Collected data
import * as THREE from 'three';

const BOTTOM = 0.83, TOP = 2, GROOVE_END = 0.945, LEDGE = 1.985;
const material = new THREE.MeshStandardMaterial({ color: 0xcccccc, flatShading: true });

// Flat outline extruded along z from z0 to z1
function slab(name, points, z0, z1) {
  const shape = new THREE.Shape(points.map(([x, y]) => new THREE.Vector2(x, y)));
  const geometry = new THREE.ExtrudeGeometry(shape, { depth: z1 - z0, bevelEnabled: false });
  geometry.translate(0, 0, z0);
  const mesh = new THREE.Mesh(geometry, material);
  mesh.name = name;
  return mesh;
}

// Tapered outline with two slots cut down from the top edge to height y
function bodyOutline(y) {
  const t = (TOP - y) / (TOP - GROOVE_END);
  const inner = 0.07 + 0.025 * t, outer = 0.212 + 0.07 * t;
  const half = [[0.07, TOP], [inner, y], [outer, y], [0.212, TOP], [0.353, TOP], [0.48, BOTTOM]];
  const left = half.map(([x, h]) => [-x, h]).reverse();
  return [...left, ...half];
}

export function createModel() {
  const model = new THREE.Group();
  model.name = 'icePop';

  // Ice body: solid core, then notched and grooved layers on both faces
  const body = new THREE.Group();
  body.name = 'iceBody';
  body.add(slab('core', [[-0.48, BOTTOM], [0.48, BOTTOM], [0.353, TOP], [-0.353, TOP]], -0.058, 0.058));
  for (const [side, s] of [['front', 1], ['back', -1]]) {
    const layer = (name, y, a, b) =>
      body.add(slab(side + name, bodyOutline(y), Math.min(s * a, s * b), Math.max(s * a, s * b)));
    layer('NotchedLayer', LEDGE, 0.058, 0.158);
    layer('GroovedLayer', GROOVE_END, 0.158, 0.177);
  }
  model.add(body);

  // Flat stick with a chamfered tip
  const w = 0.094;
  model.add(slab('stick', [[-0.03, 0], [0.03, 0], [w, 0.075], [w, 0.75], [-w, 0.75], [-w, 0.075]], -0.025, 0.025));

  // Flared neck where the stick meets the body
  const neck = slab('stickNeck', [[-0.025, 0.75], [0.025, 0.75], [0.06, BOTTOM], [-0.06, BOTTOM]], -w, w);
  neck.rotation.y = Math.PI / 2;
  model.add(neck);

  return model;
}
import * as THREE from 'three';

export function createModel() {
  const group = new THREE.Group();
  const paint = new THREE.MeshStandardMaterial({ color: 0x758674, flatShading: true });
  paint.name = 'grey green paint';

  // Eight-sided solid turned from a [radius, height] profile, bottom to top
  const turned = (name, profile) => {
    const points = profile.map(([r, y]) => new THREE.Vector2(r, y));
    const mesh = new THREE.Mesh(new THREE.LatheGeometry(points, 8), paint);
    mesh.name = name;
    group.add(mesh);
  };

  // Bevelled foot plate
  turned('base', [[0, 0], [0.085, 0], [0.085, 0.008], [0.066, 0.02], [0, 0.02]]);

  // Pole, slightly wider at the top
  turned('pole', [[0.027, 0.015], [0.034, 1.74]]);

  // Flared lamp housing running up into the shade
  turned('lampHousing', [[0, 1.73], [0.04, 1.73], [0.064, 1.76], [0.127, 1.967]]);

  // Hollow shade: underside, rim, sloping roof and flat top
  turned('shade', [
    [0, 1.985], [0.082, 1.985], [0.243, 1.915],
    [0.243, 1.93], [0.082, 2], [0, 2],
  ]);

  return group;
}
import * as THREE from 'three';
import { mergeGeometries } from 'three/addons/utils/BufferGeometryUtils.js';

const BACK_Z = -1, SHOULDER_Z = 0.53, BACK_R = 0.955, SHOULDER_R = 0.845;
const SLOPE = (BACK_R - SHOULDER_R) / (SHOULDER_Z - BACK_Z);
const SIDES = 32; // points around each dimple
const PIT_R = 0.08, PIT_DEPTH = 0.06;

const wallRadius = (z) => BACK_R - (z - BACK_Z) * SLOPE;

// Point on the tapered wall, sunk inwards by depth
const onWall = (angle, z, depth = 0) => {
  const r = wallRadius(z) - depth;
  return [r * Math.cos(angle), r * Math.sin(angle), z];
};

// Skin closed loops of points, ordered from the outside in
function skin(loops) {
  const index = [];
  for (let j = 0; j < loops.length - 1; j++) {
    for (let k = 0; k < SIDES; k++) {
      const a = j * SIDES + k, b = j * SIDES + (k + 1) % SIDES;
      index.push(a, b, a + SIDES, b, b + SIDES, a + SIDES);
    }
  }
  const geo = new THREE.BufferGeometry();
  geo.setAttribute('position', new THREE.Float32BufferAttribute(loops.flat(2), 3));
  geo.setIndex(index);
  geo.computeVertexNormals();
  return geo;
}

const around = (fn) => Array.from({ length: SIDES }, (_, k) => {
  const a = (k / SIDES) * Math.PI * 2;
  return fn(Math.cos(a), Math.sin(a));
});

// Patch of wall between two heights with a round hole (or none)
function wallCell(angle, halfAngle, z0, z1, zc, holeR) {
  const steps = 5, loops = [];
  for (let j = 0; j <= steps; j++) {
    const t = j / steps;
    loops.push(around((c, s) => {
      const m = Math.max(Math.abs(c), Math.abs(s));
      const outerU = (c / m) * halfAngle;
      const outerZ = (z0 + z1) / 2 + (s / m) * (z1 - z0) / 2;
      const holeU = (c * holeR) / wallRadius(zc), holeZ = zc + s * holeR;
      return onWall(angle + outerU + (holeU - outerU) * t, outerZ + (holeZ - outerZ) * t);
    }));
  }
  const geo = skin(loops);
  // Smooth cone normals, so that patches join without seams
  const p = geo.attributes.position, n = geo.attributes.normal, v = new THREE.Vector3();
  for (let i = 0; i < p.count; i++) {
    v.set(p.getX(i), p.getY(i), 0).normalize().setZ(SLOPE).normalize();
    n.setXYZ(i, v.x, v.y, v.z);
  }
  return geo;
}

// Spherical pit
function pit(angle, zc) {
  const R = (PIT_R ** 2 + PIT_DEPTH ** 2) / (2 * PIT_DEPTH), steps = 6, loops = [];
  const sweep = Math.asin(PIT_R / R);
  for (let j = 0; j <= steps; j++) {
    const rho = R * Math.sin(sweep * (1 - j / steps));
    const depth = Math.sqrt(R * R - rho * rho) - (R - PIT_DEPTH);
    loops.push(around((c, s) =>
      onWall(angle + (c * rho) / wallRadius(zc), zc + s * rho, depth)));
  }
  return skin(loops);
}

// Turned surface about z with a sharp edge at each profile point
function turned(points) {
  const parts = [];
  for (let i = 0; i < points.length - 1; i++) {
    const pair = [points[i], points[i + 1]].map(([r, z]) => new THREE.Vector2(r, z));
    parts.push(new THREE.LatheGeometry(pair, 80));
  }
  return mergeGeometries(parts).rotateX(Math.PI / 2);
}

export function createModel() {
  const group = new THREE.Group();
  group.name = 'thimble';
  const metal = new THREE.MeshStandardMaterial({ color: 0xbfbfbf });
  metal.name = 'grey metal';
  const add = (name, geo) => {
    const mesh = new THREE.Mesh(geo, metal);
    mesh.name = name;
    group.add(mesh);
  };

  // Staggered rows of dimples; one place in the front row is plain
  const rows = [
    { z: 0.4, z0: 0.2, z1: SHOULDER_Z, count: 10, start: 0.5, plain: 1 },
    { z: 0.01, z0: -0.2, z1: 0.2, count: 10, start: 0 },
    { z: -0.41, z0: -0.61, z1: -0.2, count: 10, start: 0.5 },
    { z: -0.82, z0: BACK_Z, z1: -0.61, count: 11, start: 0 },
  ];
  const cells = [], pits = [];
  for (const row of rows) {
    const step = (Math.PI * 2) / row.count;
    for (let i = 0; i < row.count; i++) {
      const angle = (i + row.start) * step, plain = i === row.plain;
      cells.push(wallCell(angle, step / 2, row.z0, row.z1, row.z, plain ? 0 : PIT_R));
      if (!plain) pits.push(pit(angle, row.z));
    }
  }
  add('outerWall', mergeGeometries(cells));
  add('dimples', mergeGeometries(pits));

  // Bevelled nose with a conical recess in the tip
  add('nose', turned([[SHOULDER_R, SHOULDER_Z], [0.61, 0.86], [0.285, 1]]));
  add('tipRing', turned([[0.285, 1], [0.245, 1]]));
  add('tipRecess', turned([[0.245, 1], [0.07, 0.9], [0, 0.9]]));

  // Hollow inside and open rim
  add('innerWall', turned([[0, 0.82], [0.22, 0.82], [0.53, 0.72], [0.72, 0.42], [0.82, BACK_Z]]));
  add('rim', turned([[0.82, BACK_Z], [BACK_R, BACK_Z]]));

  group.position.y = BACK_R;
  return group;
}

Task directions ▸
Please, from the entries above, set down exactly the lines from the one containing "to height y" through the one containing "TOP], [0.48, BOTTOM]];", and only those.

Completed exercise ▸
// Tapered outline with two slots cut down from the top edge to height y
function bodyOutline(y) {
  const t = (TOP - y) / (TOP - GROOVE_END);
  const inner = 0.07 + 0.025 * t, outer = 0.212 + 0.07 * t;
  const half = [[0.07, TOP], [inner, y], [outer, y], [0.212, TOP], [0.353, TOP], [0.48, BOTTOM]];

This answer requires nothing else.